November 10th, 2015 No comments

VFD LogoExcitement is mounting as I’ve been asked to be part of Virtualisation Field Day 6 next week, part of the Tech Field Day series of events. I was hugely humbled to have been asked to be part of Virtualisation Field Day 4 so being asked back is a real honour, means I wasn’t a total waste of space at the last one, right!

This time we’re heading to Silicon Valley, the cradle of our IT world. I’ll be joined by Chris Evans, Craig Kilborn, Gabrie van Zanten, James Green, Jon Hildebrand, Keith Townsend, Mariusz Kaczorek, Sonia Cuff, Teren Bryson & Tim Carr.

What is notable is that half the delegates are doing their first Tech Field Day events. This is fantastic to get new voices, opinions and and a testament to organisers, Stephen Foskett and Tim Hollingsworth for expanding the laager. We have fantastic experts across storage and networking even though they have their own Tech Field Day events which is great to be able to go broad and deep. This is the last of the current Virtualisation Field Days as next year it will revert back to where it all started and be called Tech Field Day which I think is a great move. Virtualisation is ubiquitous so it is better to build above the commonality with all things Technical.

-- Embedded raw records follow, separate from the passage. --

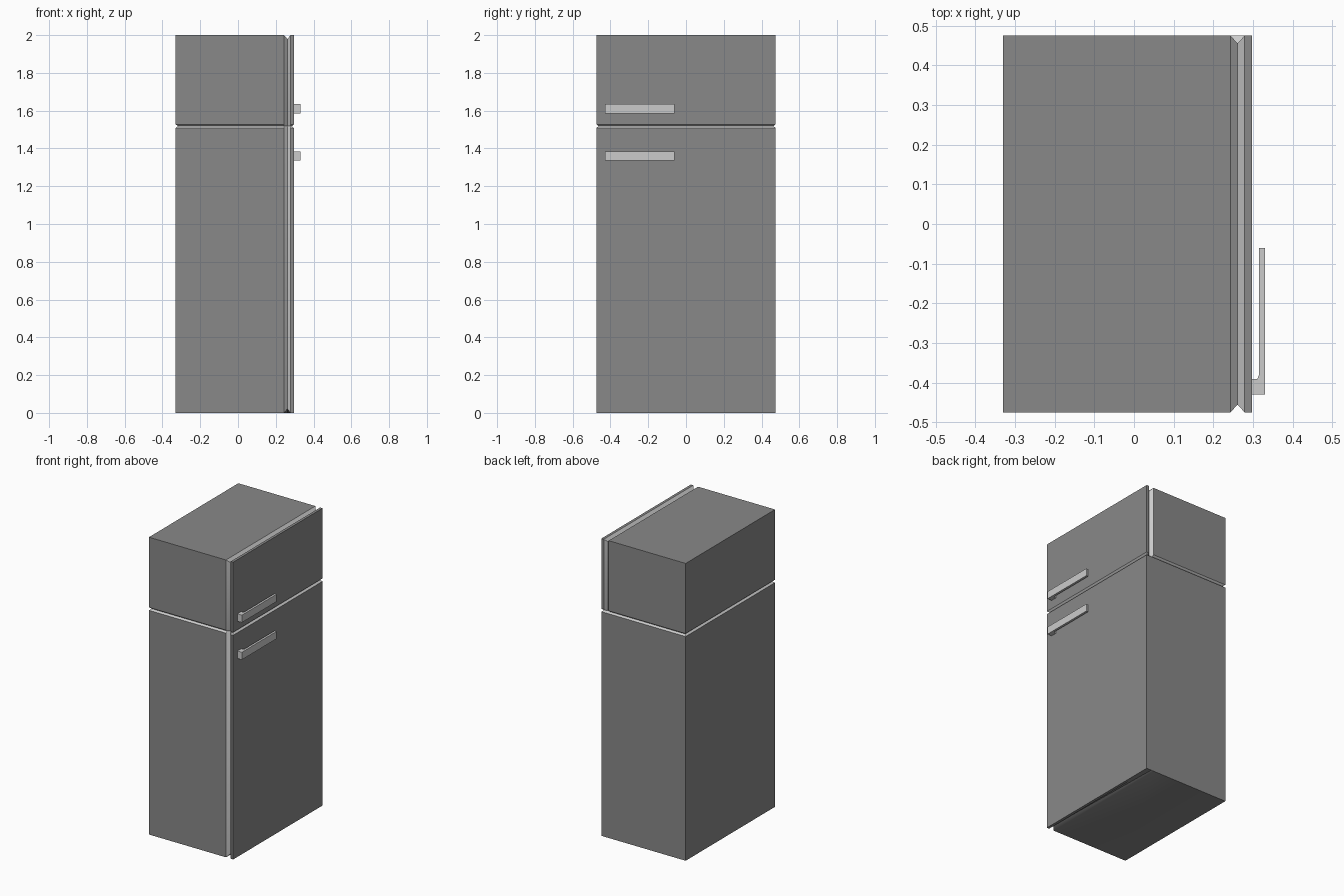
import bpy, bmesh

if "Cube" in bpy.data.objects:
    bpy.data.objects.remove(bpy.data.objects["Cube"])

HALF = 0.475                                # half depth in y
XS = [-0.33, 0.243, 0.261, 0.279, 0.297]    # columns: cabinet | groove | door
ZS = [0.0, 1.508, 1.518, 1.528, 2.0]        # rows: fridge | groove | freezer
V_DEPTH, H_DEPTH = 0.02, 0.012              # groove depths


def material(name, value):
    mat = bpy.data.materials.new(name)
    mat.diffuse_color = (value, value, value, 1)
    mat.use_nodes = True
    mat.node_tree.nodes["Principled BSDF"].inputs["Base Color"].default_value = mat.diffuse_color
    return mat


dark, light = material("dark_grey", 0.25), material("light_grey", 0.7)


def finish(name, bm, mats):
    bmesh.ops.recalc_face_normals(bm, faces=bm.faces)
    me = bpy.data.meshes.new(name)
    bm.to_mesh(me)
    bm.free()
    for m in mats:
        me.materials.append(m)
    ob = bpy.data.objects.new(name, me)
    bpy.context.collection.objects.link(ob)
    bpy.ops.object.select_all(action='DESELECT')
    ob.select_set(True)
    bpy.context.view_layer.objects.active = ob
    bpy.ops.object.shade_smooth_by_angle()
    return ob


# cabinet and doors: one shell with V grooves around the doors and the freezer
def point(i, j, s):
    x, y, z = XS[i], HALF * s, ZS[j]
    inset = 0
    # door groove; it runs out towards the lower back edge
    if i == 2 and not (s > 0 and j < 2):
        inset = V_DEPTH
        z += V_DEPTH if j == 0 else -V_DEPTH if j == 4 else 0
    # freezer groove all the way round
    if j == 2:
        inset = max(inset, H_DEPTH)
        x += H_DEPTH if i == 0 else -H_DEPTH if i == 4 else 0
    return x, y - s * inset, z


bm = bmesh.new()
grid = {(i, j, s): bm.verts.new(point(i, j, s))
        for i in range(5) for j in range(5) for s in (-1, 1)}


def quad(keys, groove):
    bm.faces.new([grid[k] for k in keys]).material_index = int(groove)


for a in range(4):
    mid_a = a in (1, 2)
    for s in (-1, 1):                       # front and back
        for j in range(4):
            door_groove = mid_a and not (s > 0 and j == 0)
            quad([(a, j, s), (a + 1, j, s), (a + 1, j + 1, s), (a, j + 1, s)],
                 door_groove or j in (1, 2))
    for j in (0, 4):                        # bottom and top
        quad([(a, j, -1), (a + 1, j, -1), (a + 1, j, 1), (a, j, 1)],
             mid_a and j == 4)
    for i in (0, 4):                        # left and right
        quad([(i, a, -1), (i, a + 1, -1), (i, a + 1, 1), (i, a, 1)], mid_a)
finish("cabinet_and_doors", bm, [dark, light])


# L-shaped door handles, extruded upwards from a plan profile
PROFILE = [(0.295, -0.43), (0.33, -0.43), (0.33, -0.06), (0.315, -0.06),
           (0.315, -0.38), (0.311, -0.39), (0.295, -0.39)]


def handle(name, z, height=0.05):
    bm = bmesh.new()
    face = bm.faces.new([bm.verts.new((x, y, z)) for x, y in PROFILE])
    top = bmesh.ops.extrude_face_region(bm, geom=[face])["geom"]
    bmesh.ops.translate(bm, vec=(0, 0, height),
                        verts=[v for v in top if isinstance(v, bmesh.types.BMVert)])
    finish(name, bm, [light])


handle("freezer_handle", 1.585)
handle("fridge_handle", 1.335)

The format is the same as other events, companies get a chance to present their products which is all streamed live for anyone to view, there’s no closed door policy, what we see is what you see. More importantly you can also join in publicly via the connectedness of social media on #VFD6 or privately via DM/email if you prefer to keep a low profile.

I’ve been having a look at the companies presenting and here are my thoughts:

Virtualisation Field Day 6 Preview: Cirba

Virtualisation Field Day 6 Preview: AppFormix

Virtualisation Field Day 6 Preview: FalconStor

Virtualisation Field Day 6 Preview: Spirent

Virtualisation Field Day 6 Preview: Zero Stack